Correlation Analysis is a one of forex technical indicator often used in forex technical analysis. Correlation Analysis was developed to compares a stock to any indicator or another stock and demonstrates how like or dislike they are to one another.
Correlation analysis involves a “dependent” and an “independent” variable. Correlation analysis measures whether or not a change in the independent variable will result in a change in the dependent variable.
A low correlation coefficient (e.g., ±0.10) suggests that the relationship between the two variables is weak or non-existent. A high correlation indicates that the dependent variable (e.g., the security’s price) will change when the independent variable (e.g., an indicator) changes.
The direction of the dependent variable’s change depends on the sign of the coefficient. If the coefficient is a positive number, then the dependent variable will move in the same direction as the independent variable; if the coefficient is negative, then the dependent variable will move in the opposite direction of the independent variable.
A useful feature of correlation analysis is its predictive capability, because the correlation coefficient shows how well a change in the independent variable (e.g., an indicator) predicts a change in the dependent variable (e.g., the security’s price).
The Correlation indicator can be used in three ways:
- Correlation of a security’s price to an indicator
- Correlation of one security to another
- Correlation of one indicator to another
- Negative Volume Index (NVI)
- MACD – Moving Average Convergence / Divergence
- Mesa Sine Wave
- Median Price
- McClellan Oscillator
- Mass Index (MI)
- Market Facilitation Index
- Linear Regression
- Klinger Oscillator (KO)
- Keltner Channel (KC)
- Kagi Chart

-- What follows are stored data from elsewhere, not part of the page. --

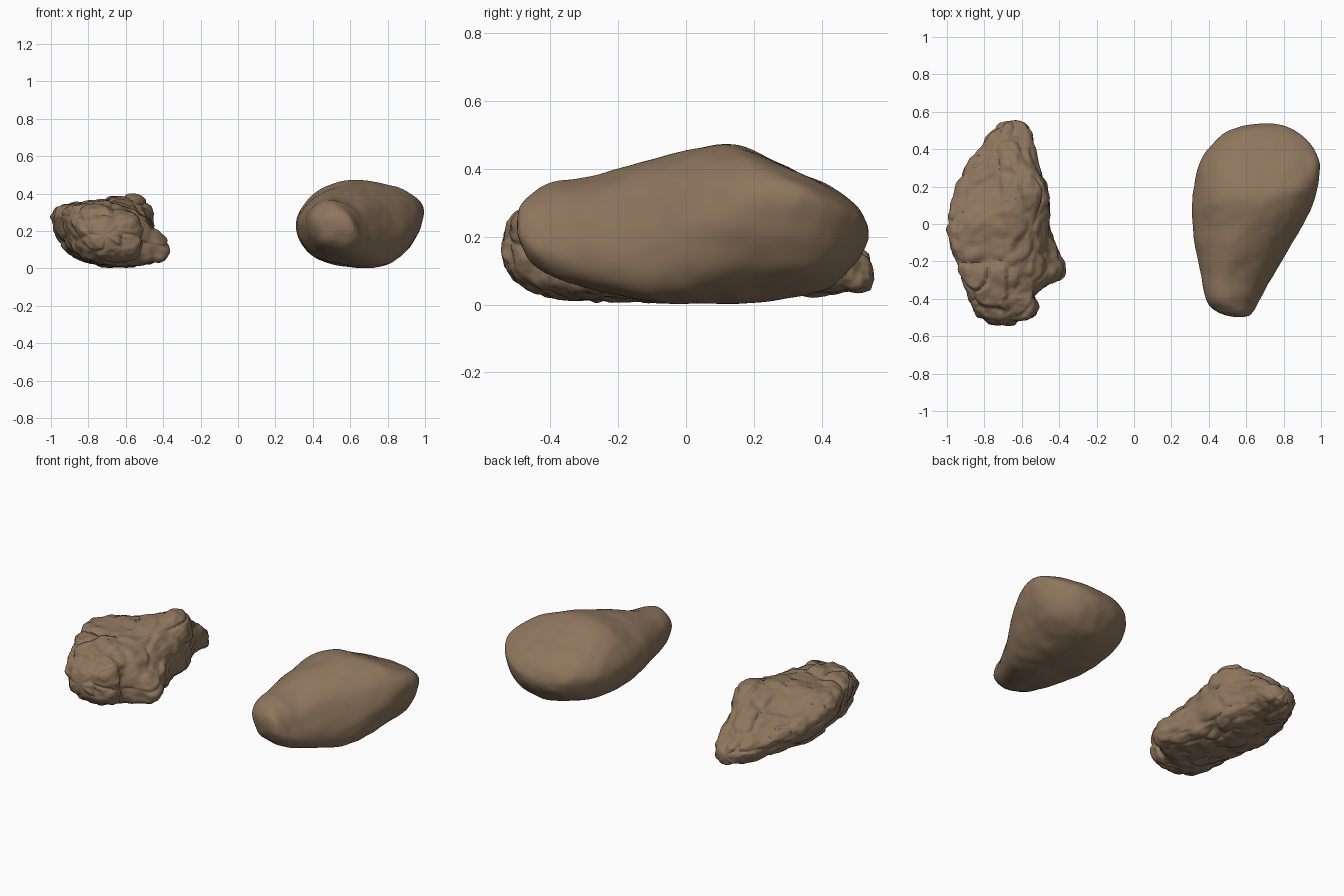
import bpy
import bmesh
from mathutils import Vector, noise

default_cube = bpy.data.objects.get("Cube")
if default_cube:
    bpy.data.objects.remove(default_cube, do_unlink=True)

# One earthy brown for both rocks
stone = bpy.data.materials.new("brown stone")
stone.use_nodes = True
brown = (0.27, 0.18, 0.11, 1)
stone.diffuse_color = brown
shader = stone.node_tree.nodes["Principled BSDF"]
shader.inputs["Base Color"].default_value = brown
shader.inputs["Roughness"].default_value = 0.9


def mix(a, b, t):
    return a + (b - a) * t


def spline(points, steps, closed):
    """Smooth curve passing through every point."""
    count = len(points)
    result = []
    for i in range(count if closed else count - 1):
        if closed:
            a, b, c, d = (points[(i + k) % count] for k in (-1, 0, 1, 2))
        else:
            a, b, c, d = (points[min(max(i + k, 0), count - 1)] for k in (-1, 0, 1, 2))
        for s in range(steps):
            t = s / steps
            result.append(b + (c - a) * (t / 2)
                          + (a * 2 - b * 5 + c * 4 - d) * (t * t / 2)
                          + (b * 3 - a - c * 3 + d) * (t * t * t / 2))
    if not closed:
        result.append(points[-1])
    return result


def cross_section(row, left_foot):
    """Eight outline points from the left, right, top and bottom extremes."""
    (y, left_x, left_z, right_x, right_z, top_x, top_z, base_x, base_z,
     left_shoulder, right_shoulder, right_foot) = row
    left, right = (left_x, left_z), (right_x, right_z)
    top, base = (top_x, top_z), (base_x, base_z)

    def corner(side, cap, fullness):
        return (mix(cap[0], side[0], fullness), mix(side[1], cap[1], fullness))

    outline = [left, corner(left, top, left_shoulder),
               top, corner(right, top, right_shoulder),
               right, corner(right, base, right_foot),
               base, corner(left, base, left_foot)]
    return [Vector((x, y, z)) for x, z in outline]


def smooth_relief(p):
    """Gentle undulation of a weathered boulder."""
    return 0.008 * noise.noise(p * 5) + 0.004 * noise.noise(p * 14)


def craggy_relief(p):
    """Chipped blocks, cracks running lengthwise and fine grain."""
    warp = noise.noise_vector(p * 6) * 0.05
    q = Vector((p.x, p.y * 0.55, p.z * 1.2)) + warp
    distances, centres = noise.voronoi(q * 7)
    gap = min((distances[1] - distances[0]) / 0.2, 1)
    block = noise.noise(centres[0] * 3.7)
    return (0.02 * block * gap - 0.01 * (1 - gap)
            + 0.012 * noise.noise(p * 8) + 0.01 * noise.noise(p * 19)
            + 0.004 * noise.noise(p * 42))


def make_rock(name, rows, left_foot, steps, relief, ends, angle):
    sections = [cross_section(row, left_foot) for row in rows]
    rails = [spline(list(rail), steps, False) for rail in zip(*sections)]
    rings = [spline(list(ring), steps * 2, True) for ring in zip(*rails)]
    bm = bmesh.new()
    grid = [[bm.verts.new(p) for p in ring] for ring in rings]
    count = len(grid[0])
    for a, b in zip(grid, grid[1:]):
        for i in range(count):
            j = (i + 1) % count
            bm.faces.new((a[i], a[j], b[j], b[i]))
    # Rounded caps on both ends
    for ring, y in zip((grid[0], grid[-1]), ends):
        centre = sum((v.co for v in ring), Vector()) / count
        inner = [bm.verts.new(mix(v.co, centre, 0.5)) for v in ring]
        for v in inner:
            v.co.y = mix(ring[0].co.y, y, 0.75)
        centre.y = y
        pole = bm.verts.new(centre)
        for i in range(count):
            j = (i + 1) % count
            bm.faces.new((ring[i], ring[j], inner[j], inner[i]))
            bm.faces.new((inner[i], inner[j], pole))
    bmesh.ops.recalc_face_normals(bm, faces=bm.faces)
    bm.normal_update()
    moved = [v.co + v.normal * relief(v.co) for v in bm.verts]
    for v, p in zip(bm.verts, moved):
        v.co = p
        v.co.z = max(p.z, 0)
    bmesh.ops.smooth_vert(bm, verts=bm.verts, factor=0.4,
                          use_axis_x=True, use_axis_y=True, use_axis_z=True)
    mesh = bpy.data.meshes.new(name)
    bm.to_mesh(mesh)
    bm.free()
    mesh.materials.append(stone)
    rock = bpy.data.objects.new(name, mesh)
    bpy.context.collection.objects.link(rock)
    bpy.ops.object.select_all(action='DESELECT')
    rock.select_set(True)
    bpy.context.view_layer.objects.active = rock
    bpy.ops.object.shade_smooth_by_angle(angle=angle)


# Each row: y, left x z, right x z, top x z, base x z,
# then fullness of left shoulder, right shoulder and right foot
smooth_rows = [
    (-.49, .50, .24, .62, .21, .55, .29, .56, .18, .7, .7, .72),
    (-.46, .43, .24, .645, .19, .54, .32, .56, .13, .7, .68, .75),
    (-.40, .385, .24, .675, .17, .51, .355, .57, .085, .72, .68, .78),
    (-.28, .36, .24, .74, .17, .51, .375, .6, .045, .7, .69, .8),
    (-.1, .32, .23, .845, .18, .56, .43, .65, .015, .69, .71, .82),
    (.02, .31, .23, .915, .23, .6, .455, .68, .005, .68, .71, .77),
    (.12, .31, .23, .96, .27, .62, .475, .69, 0, .68, .7, .72),
    (.2, .32, .24, .98, .29, .63, .457, .69, .005, .69, .74, .7),
    (.32, .35, .23, .995, .3, .66, .40, .69, .02, .73, .78, .7),
    (.42, .41, .23, .955, .28, .67, .35, .69, .05, .73, .76, .7),
    (.5, .5, .22, .87, .25, .68, .295, .69, .12, .72, .72, .7),
    (.53, .6, .21, .79, .23, .69, .25, .7, .17, .7, .7, .7),
]
make_rock("smooth_boulder", smooth_rows, 0.73, 8, smooth_relief,
          (-.5, .54), 0.9)

craggy_rows = [
    (-.535, -.78, .18, -.64, .18, -.71, .25, -.7, .1, .75, .8, .8),
    (-.5, -.83, .2, -.54, .18, -.7, .28, -.7, .06, .75, .8, .8),
    (-.43, -.88, .22, -.51, .17, -.7, .31, -.7, .02, .75, .8, .8),
    (-.37, -.9, .24, -.51, .15, -.69, .33, -.69, .01, .75, .74, .8),
    (-.27, -.94, .25, -.37, .12, -.66, .345, -.65, .01, .78, .6, .82),
    (-.15, -.97, .26, -.40, .14, -.63, .35, -.65, .01, .82, .62, .82),
    (0, -1, .26, -.44, .19, -.61, .365, -.66, .01, .8, .68, .82),
    (.15, -.965, .24, -.45, .23, -.57, .395, -.67, .015, .5, .72, .82),
    (.28, -.91, .21, -.49, .21, -.59, .365, -.67, .02, .48, .72, .82),
    (.42, -.82, .16, -.53, .15, -.64, .25, -.67, .03, .65, .75, .8),
    (.5, -.76, .12, -.55, .11, -.65, .18, -.65, .035, .75, .75, .8),
    (.54, -.72, .1, -.58, .1, -.65, .15, -.65, .05, .75, .75, .8),
]
make_rock("craggy_boulder", craggy_rows, 0.72, 11, craggy_relief,
          (-.55, .555), 0.7)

- Intraday Momentum (IMI)
- Ichimoku Kinko Hyo (IKH)
- Historical (Natenberg) Volatility
- Herrick Payoff Index
- Haurlan Index
- Full Stochastic Oscillator